I was lonely, the warm roasting fire attempting and failing to cheer me up as I dealt out cards and played alone. My home was empty. There was no one around. My door did knock it did, loud echoes rang throughout my home. I ran towards it in the climax of excitement, to find her.
She stood on my wooden doorsteps, her long dark brown hair with snow-white streaks drooping sadly in front of her face. She was too young for white hair, so she must have been born with the gift. Her skin was pale and bright, her eyes a chocolate brown making me fill with lust and hunger as I glanced upon them. She was a sickly sight. There, in her shades of blue gypsy clothes. Her blouse, a wonderfully pastel blue, wonderful, like the sky on a warm day, the clouds dancing with her. Her skirt was a dark blue, like the forewarning ocean before a thunderous storm rolls through.
Her wrap around shawl, loosely tied upon her hip, a wonderful blue. I stared forever at it, eternity could pass by and I shall still stare at it. On her fairy like ears were large round silver earrings, matching her silver bangles hanging elegantly on her thin frail wrists. Her anklets and necklace were also silver, and caught every raindrop that fell upon it with such grace that I wished it would rain forever more. She smiled weakly. She asked me if she could dance for money.
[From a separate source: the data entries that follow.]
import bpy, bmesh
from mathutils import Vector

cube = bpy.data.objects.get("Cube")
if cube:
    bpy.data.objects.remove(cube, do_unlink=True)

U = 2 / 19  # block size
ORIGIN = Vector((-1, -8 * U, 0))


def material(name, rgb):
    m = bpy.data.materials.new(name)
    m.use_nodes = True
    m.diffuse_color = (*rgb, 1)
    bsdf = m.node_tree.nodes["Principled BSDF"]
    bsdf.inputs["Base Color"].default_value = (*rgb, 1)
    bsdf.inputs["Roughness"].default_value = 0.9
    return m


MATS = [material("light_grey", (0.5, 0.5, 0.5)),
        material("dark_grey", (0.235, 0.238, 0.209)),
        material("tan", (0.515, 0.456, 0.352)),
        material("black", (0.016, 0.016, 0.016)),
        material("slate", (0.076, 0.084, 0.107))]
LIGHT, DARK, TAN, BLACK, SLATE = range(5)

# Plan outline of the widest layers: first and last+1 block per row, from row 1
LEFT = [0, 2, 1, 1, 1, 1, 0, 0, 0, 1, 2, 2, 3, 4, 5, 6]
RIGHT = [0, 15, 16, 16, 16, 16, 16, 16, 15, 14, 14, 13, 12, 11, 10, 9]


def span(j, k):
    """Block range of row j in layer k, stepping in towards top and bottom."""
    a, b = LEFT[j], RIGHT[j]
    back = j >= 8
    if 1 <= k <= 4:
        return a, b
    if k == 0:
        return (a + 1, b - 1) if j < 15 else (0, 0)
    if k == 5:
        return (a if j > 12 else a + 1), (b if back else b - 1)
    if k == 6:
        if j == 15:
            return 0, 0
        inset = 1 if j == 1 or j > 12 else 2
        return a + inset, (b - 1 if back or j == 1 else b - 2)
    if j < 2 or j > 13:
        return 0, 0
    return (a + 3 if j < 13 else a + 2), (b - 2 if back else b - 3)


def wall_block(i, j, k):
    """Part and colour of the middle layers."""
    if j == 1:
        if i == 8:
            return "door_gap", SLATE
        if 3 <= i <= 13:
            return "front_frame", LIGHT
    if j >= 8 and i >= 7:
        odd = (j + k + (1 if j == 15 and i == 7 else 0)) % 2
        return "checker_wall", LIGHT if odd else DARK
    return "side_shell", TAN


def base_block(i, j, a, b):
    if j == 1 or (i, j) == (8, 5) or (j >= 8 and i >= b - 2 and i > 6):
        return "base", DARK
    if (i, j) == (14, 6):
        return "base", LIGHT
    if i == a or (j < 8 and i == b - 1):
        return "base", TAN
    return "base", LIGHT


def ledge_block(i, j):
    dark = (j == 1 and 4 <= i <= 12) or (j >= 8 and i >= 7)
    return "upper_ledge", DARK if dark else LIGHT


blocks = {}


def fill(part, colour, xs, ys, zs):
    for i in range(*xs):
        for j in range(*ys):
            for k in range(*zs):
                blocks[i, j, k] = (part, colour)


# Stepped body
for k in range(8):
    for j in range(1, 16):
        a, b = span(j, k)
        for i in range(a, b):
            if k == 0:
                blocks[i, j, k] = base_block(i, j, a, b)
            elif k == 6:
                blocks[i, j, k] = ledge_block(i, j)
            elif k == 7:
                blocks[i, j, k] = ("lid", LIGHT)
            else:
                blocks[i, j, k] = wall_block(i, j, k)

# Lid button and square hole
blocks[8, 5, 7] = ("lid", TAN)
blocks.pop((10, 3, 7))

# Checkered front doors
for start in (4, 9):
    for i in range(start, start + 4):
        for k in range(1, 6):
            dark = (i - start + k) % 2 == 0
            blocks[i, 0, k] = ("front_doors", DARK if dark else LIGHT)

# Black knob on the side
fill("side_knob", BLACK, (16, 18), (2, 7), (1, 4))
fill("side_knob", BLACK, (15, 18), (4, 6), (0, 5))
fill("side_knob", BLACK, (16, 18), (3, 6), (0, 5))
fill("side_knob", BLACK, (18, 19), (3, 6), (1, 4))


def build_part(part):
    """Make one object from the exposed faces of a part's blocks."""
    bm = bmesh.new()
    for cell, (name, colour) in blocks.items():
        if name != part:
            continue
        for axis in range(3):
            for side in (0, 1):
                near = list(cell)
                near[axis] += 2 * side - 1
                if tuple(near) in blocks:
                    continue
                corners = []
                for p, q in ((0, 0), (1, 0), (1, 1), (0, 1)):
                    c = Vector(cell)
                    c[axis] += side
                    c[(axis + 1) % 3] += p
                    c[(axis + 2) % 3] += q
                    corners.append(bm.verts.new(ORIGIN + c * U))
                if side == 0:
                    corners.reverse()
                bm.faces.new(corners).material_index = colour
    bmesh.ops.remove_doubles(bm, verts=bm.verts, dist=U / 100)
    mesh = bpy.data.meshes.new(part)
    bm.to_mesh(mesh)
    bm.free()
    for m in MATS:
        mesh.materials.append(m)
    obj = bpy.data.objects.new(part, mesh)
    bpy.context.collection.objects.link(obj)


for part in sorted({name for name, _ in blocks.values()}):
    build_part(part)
I let her inside without any thought or consideration.
Her pale and small feet were bare, as pale as the moon her skin seemed. Even more in the light. Drops of cold water fell off of her thin and curved body onto my red floor. They seemed like contrasting elements. She steered clear of the fire, making her way over to the pebble stone kitchen I had in my basement. It had never been used before. Wasting no time, as I sat down, she waited patiently and sombrely for me to be settled. When I was and had signalled for her to begin. She started to dance.
Her body twirled and spun. Her skin always moments behind her as she enchantingly moved her body to the rhythm of the falling rain. The dance and her were one; they shared the same soul, the same body, and the same heart. I wanted her to stop, but I wanted more. I needed more. She began to dance in a sorrowful tone, with the soft rain, but then quickly, as the rain began to fall harder and harder and harder, the thunder crashing and the lightning striking fear into my black and icy heart, she danced faster and faster, more powerfully and meaningfully than I had ever saw anyone dance before. She was an essence, one that must be protected.
I loved her. I loved her dance. My bottom on the edge of my wooden chair, my sweaty hands grasping the edges for support and to keep me on the chair. I was entranced by this Temptress’s dance. The silver bells on her anklets and wrap tinkled clearly with the crisp harebell sound of her bracelets and the little earrings. Just as my pleasure had reached its height, the rain softened, as did she.
No, I wanted more. Needed more. I would die a thousand gruesome and horrible deaths if she did not continue. Slowly, the rain had died down, and the mysterious gypsy girl had dried. I placed several golden coins into her oh so wintry hand, but she shook her head and walked towards my doorstep once more, ready to walk among the dry.
When I asked her, her name, she smiled impishly and said in a soft siren like sing song voice she said “ Rayne,”